Some nail polishes commonly found in California salons and advertised as free of a so-called “toxic trio” of chemicals actually have high levels of agents linked to birth defects, state chemical regulators said Tuesday.
A Department of Toxic Substances Control report determined that the mislabeled nail products have the potential to harm thousands of workers in more than 48,000 nail salons in California, and their customers.
The use of the three chemicals in nail products is legal if properly labeled. But agency officials said the false claims may violate a state law that requires disclosure of harmful chemicals in consumer products.
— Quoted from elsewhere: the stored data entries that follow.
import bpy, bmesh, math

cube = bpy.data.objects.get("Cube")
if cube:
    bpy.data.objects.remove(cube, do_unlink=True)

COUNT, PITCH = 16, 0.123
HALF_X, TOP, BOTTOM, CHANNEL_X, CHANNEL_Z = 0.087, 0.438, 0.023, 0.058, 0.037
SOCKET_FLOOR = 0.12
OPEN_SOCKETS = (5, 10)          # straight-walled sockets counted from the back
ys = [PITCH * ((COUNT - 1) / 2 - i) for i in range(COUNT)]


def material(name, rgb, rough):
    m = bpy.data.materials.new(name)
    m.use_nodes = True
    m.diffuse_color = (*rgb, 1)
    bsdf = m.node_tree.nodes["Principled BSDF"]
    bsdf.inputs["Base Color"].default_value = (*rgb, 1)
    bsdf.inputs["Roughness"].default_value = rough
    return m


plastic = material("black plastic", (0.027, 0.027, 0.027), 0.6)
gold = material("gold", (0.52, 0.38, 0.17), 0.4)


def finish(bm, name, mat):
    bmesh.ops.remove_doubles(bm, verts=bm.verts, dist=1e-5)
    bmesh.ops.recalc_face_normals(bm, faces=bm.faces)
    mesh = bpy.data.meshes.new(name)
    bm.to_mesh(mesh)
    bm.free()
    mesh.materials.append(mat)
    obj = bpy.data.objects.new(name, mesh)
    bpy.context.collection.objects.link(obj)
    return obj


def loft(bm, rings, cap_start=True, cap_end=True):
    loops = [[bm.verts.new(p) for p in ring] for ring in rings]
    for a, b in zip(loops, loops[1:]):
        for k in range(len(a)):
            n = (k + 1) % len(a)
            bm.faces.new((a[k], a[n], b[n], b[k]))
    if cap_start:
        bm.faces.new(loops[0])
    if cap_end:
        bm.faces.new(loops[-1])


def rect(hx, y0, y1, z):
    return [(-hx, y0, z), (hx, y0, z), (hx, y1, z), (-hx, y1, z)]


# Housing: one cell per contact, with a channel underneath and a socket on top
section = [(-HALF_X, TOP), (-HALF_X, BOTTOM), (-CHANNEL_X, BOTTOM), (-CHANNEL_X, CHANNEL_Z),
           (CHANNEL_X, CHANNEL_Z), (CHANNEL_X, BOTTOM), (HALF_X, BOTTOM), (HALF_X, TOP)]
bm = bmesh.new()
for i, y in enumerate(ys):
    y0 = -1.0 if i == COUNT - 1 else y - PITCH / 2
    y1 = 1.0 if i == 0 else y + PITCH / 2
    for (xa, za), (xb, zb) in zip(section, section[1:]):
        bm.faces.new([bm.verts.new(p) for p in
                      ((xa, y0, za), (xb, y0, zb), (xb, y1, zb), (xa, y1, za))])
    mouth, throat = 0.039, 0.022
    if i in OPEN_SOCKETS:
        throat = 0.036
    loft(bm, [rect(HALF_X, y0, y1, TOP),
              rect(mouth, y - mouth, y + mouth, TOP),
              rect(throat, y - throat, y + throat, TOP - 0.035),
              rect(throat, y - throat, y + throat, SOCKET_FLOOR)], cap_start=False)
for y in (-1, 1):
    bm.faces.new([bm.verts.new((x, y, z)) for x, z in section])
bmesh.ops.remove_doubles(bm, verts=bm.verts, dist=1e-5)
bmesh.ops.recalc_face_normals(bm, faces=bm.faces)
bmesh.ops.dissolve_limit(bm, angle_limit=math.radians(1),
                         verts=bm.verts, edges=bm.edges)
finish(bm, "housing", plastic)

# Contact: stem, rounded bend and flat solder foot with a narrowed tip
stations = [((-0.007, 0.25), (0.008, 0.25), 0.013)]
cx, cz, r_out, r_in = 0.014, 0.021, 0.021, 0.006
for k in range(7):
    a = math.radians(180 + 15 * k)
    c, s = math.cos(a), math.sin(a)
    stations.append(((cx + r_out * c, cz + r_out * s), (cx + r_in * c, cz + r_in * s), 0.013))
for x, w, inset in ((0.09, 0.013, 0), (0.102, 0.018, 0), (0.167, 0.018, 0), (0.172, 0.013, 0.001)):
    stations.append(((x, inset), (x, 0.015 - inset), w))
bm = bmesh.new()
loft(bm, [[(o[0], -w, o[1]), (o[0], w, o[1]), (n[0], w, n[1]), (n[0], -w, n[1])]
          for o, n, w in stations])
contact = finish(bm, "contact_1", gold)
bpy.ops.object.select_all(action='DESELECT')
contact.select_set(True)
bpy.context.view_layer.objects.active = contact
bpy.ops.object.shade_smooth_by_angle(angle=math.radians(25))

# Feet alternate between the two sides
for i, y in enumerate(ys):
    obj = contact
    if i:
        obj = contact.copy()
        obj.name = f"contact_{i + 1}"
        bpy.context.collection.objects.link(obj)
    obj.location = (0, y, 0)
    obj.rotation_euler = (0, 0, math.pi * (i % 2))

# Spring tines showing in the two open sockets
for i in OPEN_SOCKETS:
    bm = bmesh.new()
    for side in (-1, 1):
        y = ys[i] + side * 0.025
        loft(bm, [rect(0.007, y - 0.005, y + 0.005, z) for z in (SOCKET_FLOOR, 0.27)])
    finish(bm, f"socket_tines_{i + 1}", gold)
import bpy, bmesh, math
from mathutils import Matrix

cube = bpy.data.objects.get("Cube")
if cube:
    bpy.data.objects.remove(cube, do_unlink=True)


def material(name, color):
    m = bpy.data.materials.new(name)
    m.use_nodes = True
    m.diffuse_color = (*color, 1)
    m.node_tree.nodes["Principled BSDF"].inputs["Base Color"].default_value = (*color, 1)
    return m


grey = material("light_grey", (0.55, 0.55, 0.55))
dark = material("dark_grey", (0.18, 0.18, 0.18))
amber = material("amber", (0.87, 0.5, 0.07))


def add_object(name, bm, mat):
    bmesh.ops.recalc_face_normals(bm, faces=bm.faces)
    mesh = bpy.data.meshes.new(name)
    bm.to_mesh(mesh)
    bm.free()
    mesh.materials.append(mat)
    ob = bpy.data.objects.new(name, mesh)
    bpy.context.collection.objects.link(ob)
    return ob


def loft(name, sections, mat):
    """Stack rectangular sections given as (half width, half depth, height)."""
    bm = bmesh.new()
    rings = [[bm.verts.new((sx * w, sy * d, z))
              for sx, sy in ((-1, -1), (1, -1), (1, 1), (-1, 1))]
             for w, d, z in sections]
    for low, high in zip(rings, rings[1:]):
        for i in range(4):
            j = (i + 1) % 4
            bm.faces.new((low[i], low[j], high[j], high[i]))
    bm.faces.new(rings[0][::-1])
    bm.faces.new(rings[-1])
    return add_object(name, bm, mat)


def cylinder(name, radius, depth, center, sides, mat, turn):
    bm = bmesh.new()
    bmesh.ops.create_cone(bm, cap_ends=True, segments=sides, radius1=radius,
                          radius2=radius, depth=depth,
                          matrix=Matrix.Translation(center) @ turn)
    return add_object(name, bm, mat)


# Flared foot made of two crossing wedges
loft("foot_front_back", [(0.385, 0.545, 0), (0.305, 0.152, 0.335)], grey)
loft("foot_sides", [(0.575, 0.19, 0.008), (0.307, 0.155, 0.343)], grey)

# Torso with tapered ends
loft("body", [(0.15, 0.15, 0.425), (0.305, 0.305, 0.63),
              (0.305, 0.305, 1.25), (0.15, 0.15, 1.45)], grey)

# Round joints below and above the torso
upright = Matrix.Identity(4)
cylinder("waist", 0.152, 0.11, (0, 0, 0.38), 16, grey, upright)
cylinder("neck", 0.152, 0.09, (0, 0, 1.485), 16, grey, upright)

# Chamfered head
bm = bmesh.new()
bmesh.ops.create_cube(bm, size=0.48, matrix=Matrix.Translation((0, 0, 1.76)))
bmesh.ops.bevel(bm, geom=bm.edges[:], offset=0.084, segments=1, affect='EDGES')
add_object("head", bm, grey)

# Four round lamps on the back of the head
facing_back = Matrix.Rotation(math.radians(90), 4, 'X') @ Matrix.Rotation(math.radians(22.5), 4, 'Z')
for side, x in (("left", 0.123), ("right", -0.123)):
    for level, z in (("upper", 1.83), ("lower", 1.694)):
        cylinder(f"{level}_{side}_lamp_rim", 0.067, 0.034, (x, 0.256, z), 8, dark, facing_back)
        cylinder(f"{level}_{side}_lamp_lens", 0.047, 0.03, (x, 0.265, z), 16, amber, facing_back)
The state attorney general could decide whether the companies will face legal action, which can include fines and an order to attach warning labels.
Investigators randomly chose 25 brands of polishes that are available only at nail salons, including a number of products claiming to be free of the chemicals toluene, dibutyl phthalate (DBP) and formaldehyde, which are known as the toxic trio. Regulators said exposure to large amounts of the chemicals has been linked to developmental problems, asthma and other illnesses.
Investigators found that 10 of 12 products that claimed to be free of toluene actually contained it, with four of the products having dangerously high levels.
The report also found that five of seven products that claimed to be “free of the toxic three” included one or more of the agents in significant levels.